◆ **PROBLEM REQUIREMENTS**
Lines with the word "const" are the answer; copy each of them from the data below.

◆ **Saved data entries**
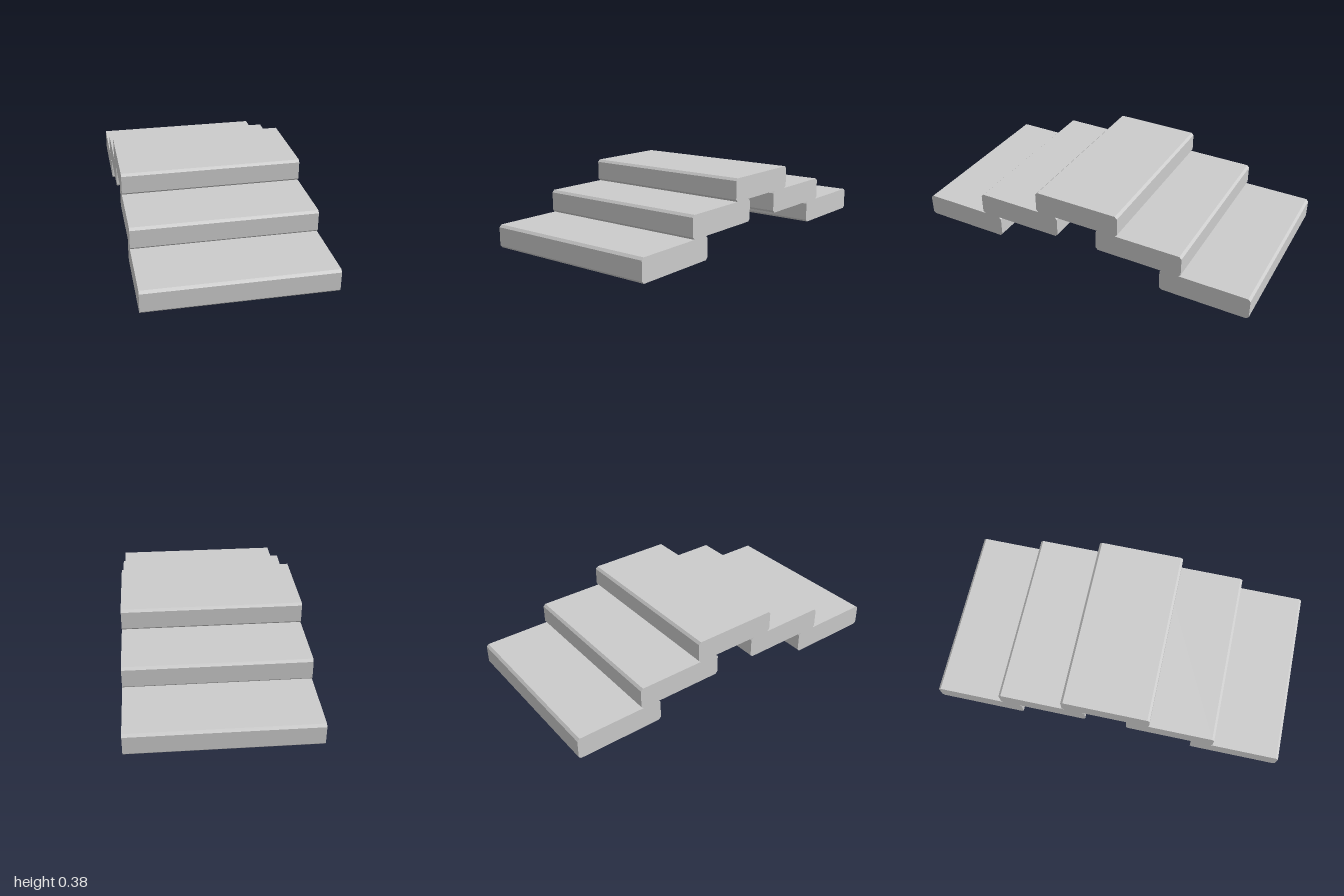
import * as THREE from 'three';

const WIDTH = 1, DEPTH = 0.5, HEIGHT = 0.126, BEVEL = 0.013;

// Plank with its four long edges chamfered, running along x
function plankGeometry() {
  const d = DEPTH / 2, h = HEIGHT / 2, b = BEVEL;
  const profile = new THREE.Shape([
    [d - b, -h], [d, -h + b], [d, h - b], [d - b, h],
    [-d + b, h], [-d, h - b], [-d, -h + b], [-d + b, -h],
  ].map(([x, y]) => new THREE.Vector2(x, y)));
  const geometry = new THREE.ExtrudeGeometry(profile, { depth: WIDTH, bevelEnabled: false });
  geometry.translate(0, 0, -WIDTH / 2);
  geometry.rotateY(-Math.PI / 2);
  return geometry;
}

export function createModel() {
  const group = new THREE.Group();
  group.name = 'steppedBridge';
  const material = new THREE.MeshStandardMaterial({ color: 0xcccccc, flatShading: true });
  const geometry = plankGeometry();

  const addPlank = (name, level, z) => {
    const plank = new THREE.Mesh(geometry, material);
    plank.name = name;
    plank.position.set(0, HEIGHT * (level + 0.5), z);
    group.add(plank);
  };

  // Steps mirrored front and back, meeting at the top plank
  for (const [side, sign] of [['front', 1], ['back', -1]]) {
    addPlank(side + 'LowerStep', 0, sign * 0.75);
    addPlank(side + 'MiddleStep', 1, sign * 0.37);
  }
  addPlank('topStep', 2, 0);

  return group;
}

◆ **EXERCISE OUTPUT**
const WIDTH = 1, DEPTH = 0.5, HEIGHT = 0.126, BEVEL = 0.013;
  const d = DEPTH / 2, h = HEIGHT / 2, b = BEVEL;
  const profile = new THREE.Shape([
  const geometry = new THREE.ExtrudeGeometry(profile, { depth: WIDTH, bevelEnabled: false });
  const group = new THREE.Group();
  const material = new THREE.MeshStandardMaterial({ color: 0xcccccc, flatShading: true });
  const geometry = plankGeometry();
  const addPlank = (name, level, z) => {
    const plank = new THREE.Mesh(geometry, material);
  for (const [side, sign] of [['front', 1], ['back', -1]]) {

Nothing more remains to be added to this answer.